One of the biggest obstacles for artists may be the failure to meet deadlines and frequent procrastination. The results can be damaging to an otherwise satisfying and rewarding art career.
As a juror and curator for many years for Manhattan Arts International, I’ve observed a pattern related to artists and deadlines. Generally, artists who submit their applications early tend to be more organized in other areas of their art business. They send the message: “I am prepared and reliable.” On the contrary, artists who habitually wait until the last day to submit their entries tend to make more mistakes that lead to disqualification. And, many artists send me emails after the deadline with an apology: “I forgot. I’ll try to remember next time.” When questioned, they often confess procrastination is a problem for them and they wish they could be better at meeting deadlines.
According to an article in Psychology Today magazine, “Twenty percent of people identify themselves as chronic procrastinators and for them procrastination is a lifestyle.” While not everyone is a chronic procrastinator, everybody may fall prey to this habit now and then. The good news is, it’s not a condition we’re born with. It is something we learn. So, the way I see it, we can also unlearn it.
If you procrastinate and miss deadlines even occasionally, and you want to avoid these habits, here are three helpful tips:
Tip # 1: Try the Carrot or the Stick Approach

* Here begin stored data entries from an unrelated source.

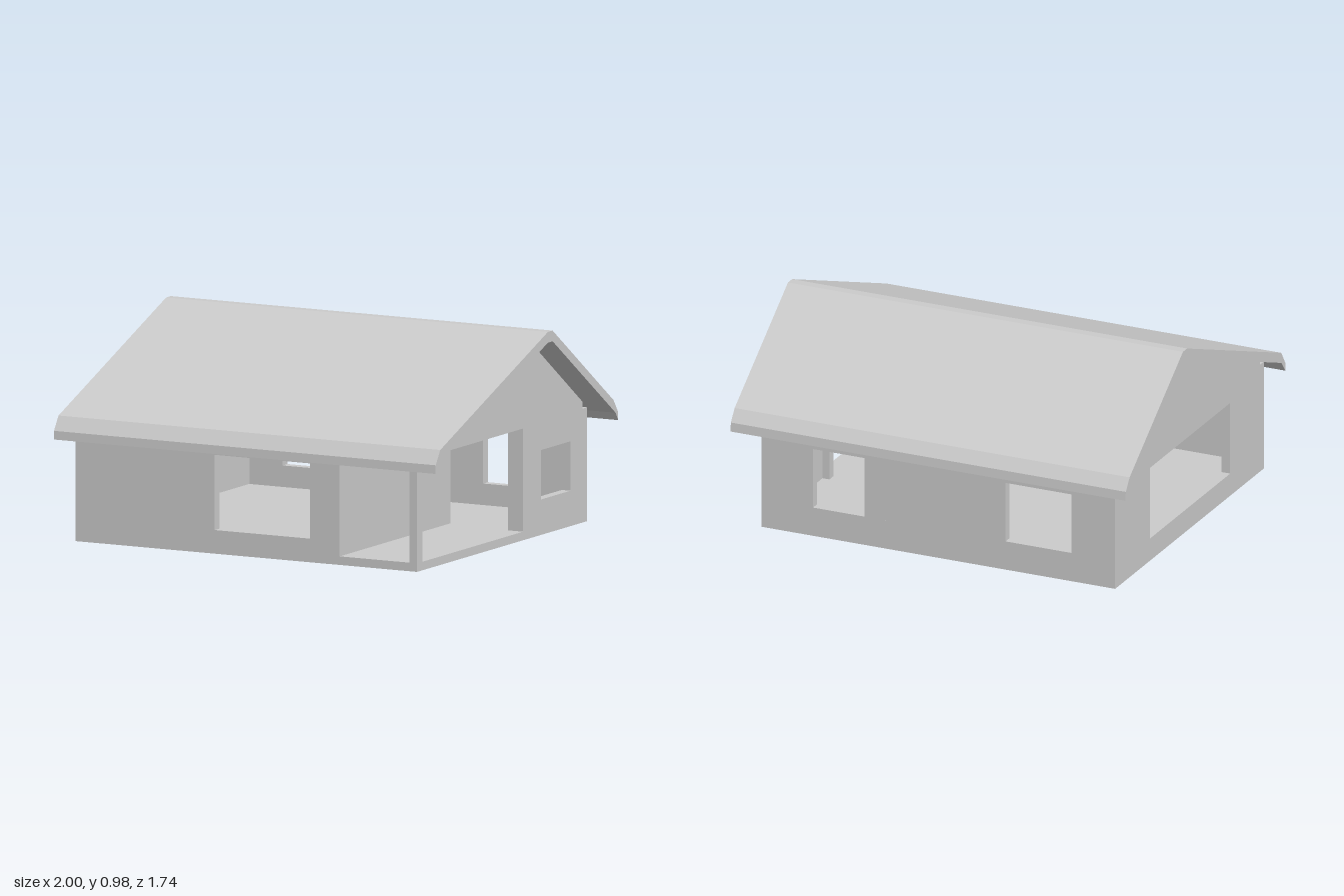
import * as THREE from 'three';

const material = new THREE.MeshStandardMaterial({ color: 0xcccccc, flatShading: true });
const T = 0.045; // wall thickness

function rectHole([u0, u1, v0, v1]) {
  const p = new THREE.Path();
  p.moveTo(u0, v0).lineTo(u0, v1).lineTo(u1, v1).lineTo(u1, v0).closePath();
  return p;
}

function outline(points, holes = []) {
  const s = new THREE.Shape(points.map(([u, v]) => new THREE.Vector2(u, v)));
  s.holes = holes.map(rectHole);
  return s;
}

const rect = (u0, u1, v0, v1) => [[u0, v0], [u1, v0], [u1, v1], [u0, v1]];

export function createModel() {
  const house = new THREE.Group();
  house.name = 'house';

  const add = (name, geometry) => {
    const mesh = new THREE.Mesh(geometry, material);
    mesh.name = name;
    house.add(mesh);
    return mesh;
  };
  const box = (name, x0, x1, y0, y1, z0, z1) =>
    add(name, new THREE.BoxGeometry(x1 - x0, y1 - y0, z1 - z0))
      .position.set((x0 + x1) / 2, (y0 + y1) / 2, (z0 + z1) / 2);
  // Panel drawn in (x, y), from z0 towards the front
  const panelZ = (name, points, holes, z0, depth = T) =>
    add(name, new THREE.ExtrudeGeometry(outline(points, holes), { depth, bevelEnabled: false }))
      .position.z = z0;
  // Panel drawn in (z, y), from x0 towards +x
  const panelX = (name, points, holes, x0, depth = T) => {
    const g = new THREE.ExtrudeGeometry(outline(points, holes), { depth, bevelEnabled: false });
    g.rotateY(-Math.PI / 2);
    add(name, g).position.x = x0 + depth;
  };

  // Floor and ceiling
  box('floorSlab', -0.92, 0.87, 0, 0.04, -0.81, 0.81);
  box('ceiling', -0.92 + T, 0.87 - T, 0.52, 0.555, -0.765, 0.765);

  // Front and back walls with their windows
  panelZ('frontWall', rect(-0.92, 0.42, 0.04, 0.53), [[-0.19, 0.31, 0.11, 0.46]], 0.81 - T);
  panelZ('backWall', rect(-0.92, 0.87, 0.04, 0.53),
    [[0.35, 0.61, 0.14, 0.43], [-0.70, -0.365, 0.14, 0.43]], -0.81);

  // Side walls; the +x side is open along the porch
  panelX('windowSideWall', rect(-0.765, 0.765, 0.04, 0.52), [[-0.43, 0.44, 0.11, 0.46]], -0.92);
  panelX('porchSideWall', rect(-0.765, -0.2, 0.04, 0.52), [[-0.65, -0.37, 0.165, 0.395]], 0.87 - T);

  // Porch: corner post, front lintel, inner wall and the short return at its back
  box('porchPost', 0.83, 0.87, 0.04, 0.53, 0.76, 0.81);
  box('porchLintel', 0.42, 0.83, 0.515, 0.53, 0.765, 0.81);
  box('porchInnerWall', 0.42, 0.465, 0.04, 0.52, -0.245, 0.81);
  box('porchReturn', 0.79, 0.87 - T, 0.04, 0.52, -0.245, -0.2);

  // Gables
  const gable = [[0.765, 0.52], [0.765, 0.553], [-0.2, 0.93], [-0.245, 0.93], [-0.765, 0.563], [-0.765, 0.52]];
  for (const x of [-0.92, 0.87 - T]) panelX('gable', gable, [], x);

  // Roof shell with a flat ridge and turned-down eaves
  const roof = [
    [0.87, 0.475], [0.868, 0.515], [0.825, 0.58], [-0.2, 0.98], [-0.245, 0.98],
    [-0.825, 0.572], [-0.866, 0.515], [-0.87, 0.472],
    [-0.845, 0.51], [-0.245, 0.93], [-0.2, 0.93], [0.825, 0.53],
  ];
  panelX('roof', roof, [], -1, 2);

  return house;
}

Seth Godin, (sethgodin.com) bestselling author, founder of Squidoo, and expert on effective marketing and leadership, offers advice on meeting deadlines. He wrote in a recent email: “Set up a method of reward or punishment with a third party. Money in escrow that goes to a cause you abhor. Public congratulations. Whatever the method, the point is the same: You’ve been trained since childhood to respond to external deadlines. For many people, that’s the only way to feel the magic of accomplishment.”
Tip #2: Change the Deadline
If something important is due on a specific date, change it on your calendar to a few days or a week ahead of the actual due date and mark it as DUE TODAY. This way you can work towards attaining the earlier deadline and you’ll have a few extra days to complete the project and make any necessary last-minute minor corrections. This mental trick is good at reducing the stress that often comes with looming deadlines.
Tip #3: Improve Your Time-Management Skills
The cause of procrastination or tardiness may lie in a lack of time-management skills and scheduling tools. Whatever project is due, allocate a realistic amount of time for it to avoid overloading your schedule. To manage an important project that seems overwhelming with too many parts, break it down into manageable, bite-sized steps and assign individual deadline dates to each one. Reward yourself for each step you accomplish.
I hope by adopting these habits and skills when you have deadlines to meet you’ll increase success in your art career and reduce stress in your life.
Also read The Art of Saving Time in 6 Easy Steps: professionalartistmag.com/art-saving-time-6-easy-steps/
Renée Phillips, The Artrepreneur Coach, helps artists attain their fullest potential in private consultations, coaching sessions, articles and e-Books found on renee-phillips.com. She is also founder/director/curator of Manhattan Arts International and The Healing Power of ART & ARTISTS. Follow her on Twitter @reneephillipsny, join her on Linkedin, reneephillipsartcoach, and on Facebook ReneePhillipsArtCoach.